The modernists of the first half of the twentieth century rejected the idea of ‘Victorianism’. Virginia Woolf famously said, in 1910, that ‘human character changed’ (Sutherland, 2014, p188). There was an emphasis on irrationality, the unconscious and experimentation and a concentration on techniques, such as stream of consciousness, in an attempt at making sense of the changing World.

The post modernists, after the Second World War, thought that it was impossible to be original and that everything has been done time and again; I have heard a saying that there are only about five different stories in the World and every novel is just a variation of one of these. The post modern idea was to experiment with original ideas, mix things up a bit, enjoy the messiness and be more laid back.

The course binder refers to Virginia Woolf as being experimental in challenging the traditional linear approach to prose writing. Linear narratives have a chronological time frame, they start at the beginning and have a middle and then an end. Consider Bronte’s Jane Eyre and how the protagonist’s life is followed from Gateshead Hall to Lowood School to Thornfield Hall and to Moor House as the story progresses chronologically. A non linear text challenges this by perhaps starting in the middle and perhaps using flashbacks and flash forwards, more in keeping with how people think, flitting from one idea to the next.

Virginia Woolf challenged the idea of linear narrative and experimented with the stream of consciousness technique which mimics the jumble of a character’s thoughts just as they come to mind. Her writing is by no means easy; it is certainly a challenge and in some cases I have found it impossible. It is often difficult in her novels to determine which character is speaking or whether the character is speaking, thinking or dreaming. The plots are usually not very interesting really, in that not a lot happens, but we see ‘inside’ a characters mind, how they interpret an event, what they think and so on.

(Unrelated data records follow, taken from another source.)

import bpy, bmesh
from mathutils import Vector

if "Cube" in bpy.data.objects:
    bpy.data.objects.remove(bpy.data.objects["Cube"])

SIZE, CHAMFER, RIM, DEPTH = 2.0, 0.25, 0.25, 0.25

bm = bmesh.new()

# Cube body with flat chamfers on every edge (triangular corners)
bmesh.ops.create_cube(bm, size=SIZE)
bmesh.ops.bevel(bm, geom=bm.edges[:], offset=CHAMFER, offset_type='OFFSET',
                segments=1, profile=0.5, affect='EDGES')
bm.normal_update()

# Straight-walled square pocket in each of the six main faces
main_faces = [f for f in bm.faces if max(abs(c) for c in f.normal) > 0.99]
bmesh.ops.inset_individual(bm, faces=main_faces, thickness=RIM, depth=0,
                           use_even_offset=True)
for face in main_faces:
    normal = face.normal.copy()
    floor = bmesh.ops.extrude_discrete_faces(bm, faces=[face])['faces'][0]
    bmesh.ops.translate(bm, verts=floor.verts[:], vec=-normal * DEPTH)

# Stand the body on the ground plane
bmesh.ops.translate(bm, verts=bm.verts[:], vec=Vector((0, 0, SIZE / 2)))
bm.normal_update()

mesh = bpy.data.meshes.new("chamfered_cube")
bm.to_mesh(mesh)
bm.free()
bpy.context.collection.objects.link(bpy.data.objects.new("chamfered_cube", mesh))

I admit that I have been beaten by some of Woolf’s novels but I am so interested in Virginia Woolf that before I started this course I blogged about her, her life and works and, if you are interested you can see my blog here. Adele’s blog on Virginia Woolf. There is something about Virginia Woolf that fascinates me, my interest in her is almost tangible and I particularly enjoy learning when the paths of photography and literature merge together.

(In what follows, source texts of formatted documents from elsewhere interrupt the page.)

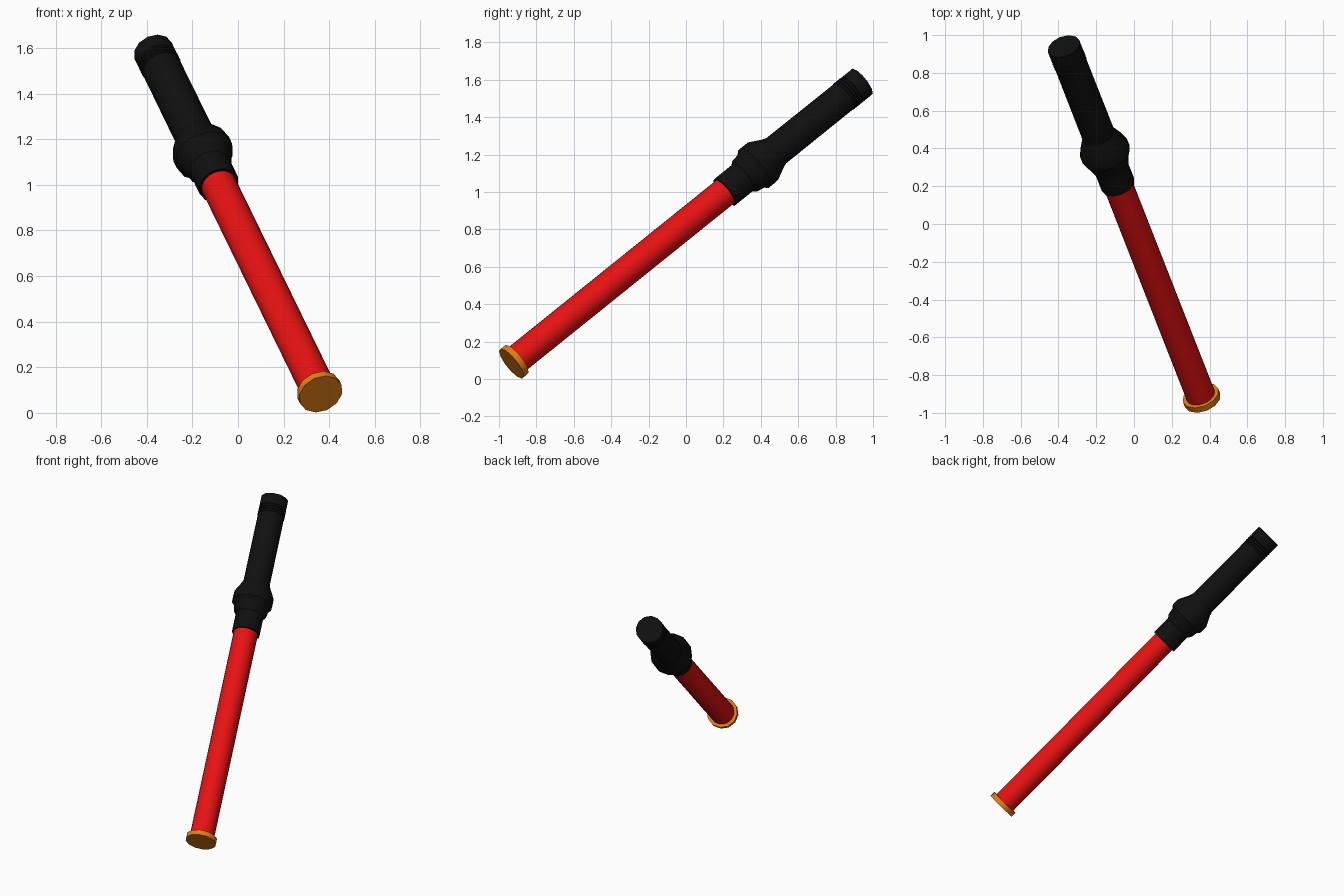
import bpy, bmesh, math
from mathutils import Vector, Matrix

if "Cube" in bpy.data.objects:
    bpy.data.objects.remove(bpy.data.objects["Cube"])

SIDES = 12
BASE = Vector((0.363, -0.933, 0.082))
TIP = Vector((-0.372, 0.94, 1.588))
AXIS = TIP - BASE
LENGTH = AXIS.length
PLACE = Matrix.Translation(BASE) @ AXIS.to_track_quat('Z', 'Y').to_matrix().to_4x4()


def material(name, rgb):
    m = bpy.data.materials.new(name)
    m.diffuse_color = (*rgb, 1)
    m.use_nodes = True
    m.node_tree.nodes["Principled BSDF"].inputs["Base Color"].default_value = m.diffuse_color
    return m


def lathe(name, profile, mat, sides=SIDES):
    """Closed turned solid from (distance along the axis, radius) pairs."""
    bm = bmesh.new()
    rings = []
    for t, r in profile:
        rings.append([bm.verts.new((r * math.cos(2 * math.pi * i / sides),
                                    r * math.sin(2 * math.pi * i / sides), t))
                      for i in range(sides)])
    for a, b in zip(rings, rings[1:]):
        for i in range(sides):
            j = (i + 1) % sides
            bm.faces.new((a[i], a[j], b[j], b[i]))
    bm.faces.new(rings[0][::-1])
    bm.faces.new(rings[-1])
    bm.transform(PLACE)
    me = bpy.data.meshes.new(name)
    bm.to_mesh(me)
    bm.free()
    me.materials.append(mat)
    ob = bpy.data.objects.new(name, me)
    bpy.context.collection.objects.link(ob)
    bpy.ops.object.select_all(action='DESELECT')
    ob.select_set(True)
    bpy.context.view_layer.objects.active = ob
    bpy.ops.object.shade_smooth_by_angle(angle=math.radians(34))
    return ob


red = material("red_plastic", (0.8, 0.006, 0.006))
black = material("black_rubber", (0.005, 0.005, 0.005))
orange = material("orange_plastic", (0.75, 0.2, 0.008))

# orange disc on the lower end
lathe("end_disc", [(0, 0.1), (0.035, 0.1)], orange)

# long light tube
lathe("light_tube", [(0.03, 0.078), (1.56, 0.078)], red, 24)

# black sleeve holding the tube
lathe("tube_sleeve", [(1.53, 0.092), (1.69, 0.092)], black)

# flared switch collar
lathe("switch_collar", [(1.66, 0.092), (1.68, 0.108), (1.725, 0.116),
                        (1.745, 0.133), (1.795, 0.133), (1.87, 0.096),
                        (1.89, 0.09)], black)

# handle
lathe("handle", [(1.86, 0.088), (2.40, 0.087)], black)

# ridged screw cap at the handle end
ridges = []
for k in range(3):
    t = 2.385 + 0.018 * k
    ridges += [(t, 0.085), (t + 0.003, 0.09), (t + 0.013, 0.09), (t + 0.016, 0.085)]
lathe("handle_cap", ridges + [(2.442, 0.089), (LENGTH, 0.089)], black)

The works that we have just studied on this course (Campbell’s The Dad Project and Smith’s Country Doctor are examples of linear narrative in that they tell a story chronologically. I will look next at Robert Frank’s The Americans, as an example of a photographer who approached his series in a non linear way.

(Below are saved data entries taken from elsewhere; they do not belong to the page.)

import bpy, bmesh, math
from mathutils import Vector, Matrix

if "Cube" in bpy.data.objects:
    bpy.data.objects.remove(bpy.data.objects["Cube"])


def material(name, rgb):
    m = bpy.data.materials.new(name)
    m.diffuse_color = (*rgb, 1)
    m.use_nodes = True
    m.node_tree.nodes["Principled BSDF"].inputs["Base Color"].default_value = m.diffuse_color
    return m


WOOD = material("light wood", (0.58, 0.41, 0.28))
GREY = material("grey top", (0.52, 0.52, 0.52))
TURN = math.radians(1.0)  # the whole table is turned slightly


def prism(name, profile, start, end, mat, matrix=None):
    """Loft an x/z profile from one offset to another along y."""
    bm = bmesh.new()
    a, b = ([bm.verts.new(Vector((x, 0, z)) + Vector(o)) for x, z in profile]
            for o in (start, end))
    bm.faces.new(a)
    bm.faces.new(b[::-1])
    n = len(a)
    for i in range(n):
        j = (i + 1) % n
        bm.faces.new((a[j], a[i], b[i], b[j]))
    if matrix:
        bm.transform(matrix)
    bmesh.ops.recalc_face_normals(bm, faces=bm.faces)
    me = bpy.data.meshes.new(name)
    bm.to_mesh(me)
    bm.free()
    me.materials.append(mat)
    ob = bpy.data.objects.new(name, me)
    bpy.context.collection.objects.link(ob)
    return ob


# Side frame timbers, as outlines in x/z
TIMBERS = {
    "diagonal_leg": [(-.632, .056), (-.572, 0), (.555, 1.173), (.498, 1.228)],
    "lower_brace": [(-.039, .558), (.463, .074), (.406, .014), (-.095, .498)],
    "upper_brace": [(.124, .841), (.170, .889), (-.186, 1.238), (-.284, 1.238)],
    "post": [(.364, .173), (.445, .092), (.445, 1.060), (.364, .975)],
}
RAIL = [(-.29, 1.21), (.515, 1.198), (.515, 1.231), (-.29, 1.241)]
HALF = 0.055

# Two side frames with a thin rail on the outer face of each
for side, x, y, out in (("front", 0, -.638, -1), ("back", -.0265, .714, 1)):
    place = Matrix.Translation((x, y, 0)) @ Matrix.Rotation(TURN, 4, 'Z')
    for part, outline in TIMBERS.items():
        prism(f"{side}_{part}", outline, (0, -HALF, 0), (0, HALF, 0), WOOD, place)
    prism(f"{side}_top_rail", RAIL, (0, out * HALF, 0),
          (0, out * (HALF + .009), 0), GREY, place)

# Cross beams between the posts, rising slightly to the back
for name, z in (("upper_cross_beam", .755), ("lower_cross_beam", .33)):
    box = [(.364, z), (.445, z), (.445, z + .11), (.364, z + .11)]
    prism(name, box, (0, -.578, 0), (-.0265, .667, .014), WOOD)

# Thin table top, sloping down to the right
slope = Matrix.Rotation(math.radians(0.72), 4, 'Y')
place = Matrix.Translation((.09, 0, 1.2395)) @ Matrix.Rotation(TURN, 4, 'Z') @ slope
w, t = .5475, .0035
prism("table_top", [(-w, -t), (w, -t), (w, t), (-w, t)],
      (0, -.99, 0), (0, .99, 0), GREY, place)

I would like to take images in a stream of consciousness format but  it feels so far from my capabilities at the moment and actually, I don’t even know what I mean yet! It is just a feeling at the moment but one I hope to articulate somehow later in my studies.


Sutherland, J. (2014). A little history of literature. Yale University Press.


Briony Campbell (The Dad Project)

Briony Campbell’s series The Dad Project is photo essay documenting the final weeks of her father’s life. Below is a link to Campbell’s project:

The images document life for Briony and her Dad through a very difficult time and shows an intimacy that we only really see within our own families. The images present a very similar situation to one that me and my husband have just lived through, with my father in law, and show an aspect of life that cannot really be explained just in words. I could tell you how we slept at the hospital, tried to get him to eat jelly, I could describe his room in the care home and the crash mats at the side of the bed, but without images, it relies on someone to have had a similar experience to really empathise.

I also took a photograph of my father in law, about two weeks before he died. It is funny that I also wanted to capture a last image of him. I had an urgent feeling that I would be glad that I had taken it, especially for my husband’s sake.

For my analysis of this project and Smith’s Country Doctor please see this post where I compare the two projects.